> **WORK ITEM**
Scan the records for the string "Vector" and copy every line that holds it.

*** Opening of DATA FOR PROCESSING ***

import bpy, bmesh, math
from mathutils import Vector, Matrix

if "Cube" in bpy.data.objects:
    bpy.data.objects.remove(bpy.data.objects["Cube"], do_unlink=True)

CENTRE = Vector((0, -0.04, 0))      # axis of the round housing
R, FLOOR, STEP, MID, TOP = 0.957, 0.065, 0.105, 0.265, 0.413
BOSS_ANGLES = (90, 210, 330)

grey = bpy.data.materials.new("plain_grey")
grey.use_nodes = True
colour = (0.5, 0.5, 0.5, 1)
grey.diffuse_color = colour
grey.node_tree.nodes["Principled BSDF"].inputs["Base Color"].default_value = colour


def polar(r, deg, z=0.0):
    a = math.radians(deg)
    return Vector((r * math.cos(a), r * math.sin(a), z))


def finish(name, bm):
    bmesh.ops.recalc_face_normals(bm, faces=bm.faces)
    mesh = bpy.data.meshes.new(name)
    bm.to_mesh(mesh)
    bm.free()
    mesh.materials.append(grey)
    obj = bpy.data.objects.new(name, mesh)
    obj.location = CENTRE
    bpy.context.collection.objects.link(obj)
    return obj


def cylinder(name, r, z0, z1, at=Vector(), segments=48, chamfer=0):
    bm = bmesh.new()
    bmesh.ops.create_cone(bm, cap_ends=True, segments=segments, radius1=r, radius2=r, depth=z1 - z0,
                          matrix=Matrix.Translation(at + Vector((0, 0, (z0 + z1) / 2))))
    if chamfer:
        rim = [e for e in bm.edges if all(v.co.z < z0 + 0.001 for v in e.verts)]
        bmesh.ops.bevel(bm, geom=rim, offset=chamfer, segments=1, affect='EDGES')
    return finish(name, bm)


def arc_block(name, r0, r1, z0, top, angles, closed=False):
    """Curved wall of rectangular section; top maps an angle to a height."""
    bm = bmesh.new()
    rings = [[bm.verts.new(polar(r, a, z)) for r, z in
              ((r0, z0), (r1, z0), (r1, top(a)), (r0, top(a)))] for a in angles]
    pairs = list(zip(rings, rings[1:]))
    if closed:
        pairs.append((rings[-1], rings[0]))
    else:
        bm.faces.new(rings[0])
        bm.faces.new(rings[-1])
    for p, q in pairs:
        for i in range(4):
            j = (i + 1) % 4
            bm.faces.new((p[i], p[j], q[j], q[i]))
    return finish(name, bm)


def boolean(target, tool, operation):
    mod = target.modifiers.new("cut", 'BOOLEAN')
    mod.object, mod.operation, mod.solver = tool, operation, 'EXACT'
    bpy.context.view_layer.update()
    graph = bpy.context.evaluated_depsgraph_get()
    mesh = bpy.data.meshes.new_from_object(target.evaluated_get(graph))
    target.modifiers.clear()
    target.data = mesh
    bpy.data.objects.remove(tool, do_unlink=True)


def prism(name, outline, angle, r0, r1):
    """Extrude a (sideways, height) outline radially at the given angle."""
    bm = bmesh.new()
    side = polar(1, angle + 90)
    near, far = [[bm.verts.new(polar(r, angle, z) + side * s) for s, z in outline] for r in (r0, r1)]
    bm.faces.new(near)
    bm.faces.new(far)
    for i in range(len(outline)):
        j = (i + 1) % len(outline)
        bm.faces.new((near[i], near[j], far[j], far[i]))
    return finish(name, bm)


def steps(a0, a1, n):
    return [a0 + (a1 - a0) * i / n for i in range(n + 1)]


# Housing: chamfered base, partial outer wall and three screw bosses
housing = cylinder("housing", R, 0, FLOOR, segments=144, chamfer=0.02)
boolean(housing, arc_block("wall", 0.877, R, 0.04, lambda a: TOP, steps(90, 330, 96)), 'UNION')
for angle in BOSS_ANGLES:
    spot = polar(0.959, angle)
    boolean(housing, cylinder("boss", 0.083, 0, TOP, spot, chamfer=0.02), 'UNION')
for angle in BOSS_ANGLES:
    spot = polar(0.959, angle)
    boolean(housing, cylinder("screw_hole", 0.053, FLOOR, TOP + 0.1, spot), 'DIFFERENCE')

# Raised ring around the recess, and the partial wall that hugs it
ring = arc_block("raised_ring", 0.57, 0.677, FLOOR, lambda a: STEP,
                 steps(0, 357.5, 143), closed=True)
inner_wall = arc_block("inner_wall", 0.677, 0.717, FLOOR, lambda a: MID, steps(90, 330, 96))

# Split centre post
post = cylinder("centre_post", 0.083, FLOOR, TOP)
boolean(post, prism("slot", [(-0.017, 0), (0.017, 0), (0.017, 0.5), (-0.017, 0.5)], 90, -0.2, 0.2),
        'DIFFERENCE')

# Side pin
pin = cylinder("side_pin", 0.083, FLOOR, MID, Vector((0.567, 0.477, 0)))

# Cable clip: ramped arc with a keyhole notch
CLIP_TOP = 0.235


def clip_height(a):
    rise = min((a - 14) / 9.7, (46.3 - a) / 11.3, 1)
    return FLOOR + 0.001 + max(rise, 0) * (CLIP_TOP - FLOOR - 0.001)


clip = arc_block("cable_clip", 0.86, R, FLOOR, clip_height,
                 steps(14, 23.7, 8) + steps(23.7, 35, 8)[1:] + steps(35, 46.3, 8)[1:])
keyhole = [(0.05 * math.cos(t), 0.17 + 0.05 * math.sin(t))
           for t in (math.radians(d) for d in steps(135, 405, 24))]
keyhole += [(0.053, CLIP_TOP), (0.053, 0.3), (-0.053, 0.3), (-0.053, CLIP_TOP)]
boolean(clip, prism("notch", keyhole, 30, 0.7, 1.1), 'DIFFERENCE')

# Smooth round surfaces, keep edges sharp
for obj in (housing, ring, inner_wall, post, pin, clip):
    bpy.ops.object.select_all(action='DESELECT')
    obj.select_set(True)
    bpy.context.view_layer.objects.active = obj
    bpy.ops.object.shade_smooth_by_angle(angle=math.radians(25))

*** Close of DATA FOR PROCESSING ***

> **REPLY**
from mathutils import Vector, Matrix
CENTRE = Vector((0, -0.04, 0))      # axis of the round housing
    return Vector((r * math.cos(a), r * math.sin(a), z))
def cylinder(name, r, z0, z1, at=Vector(), segments=48, chamfer=0):
                          matrix=Matrix.Translation(at + Vector((0, 0, (z0 + z1) / 2))))
pin = cylinder("side_pin", 0.083, FLOOR, MID, Vector((0.567, 0.477, 0)))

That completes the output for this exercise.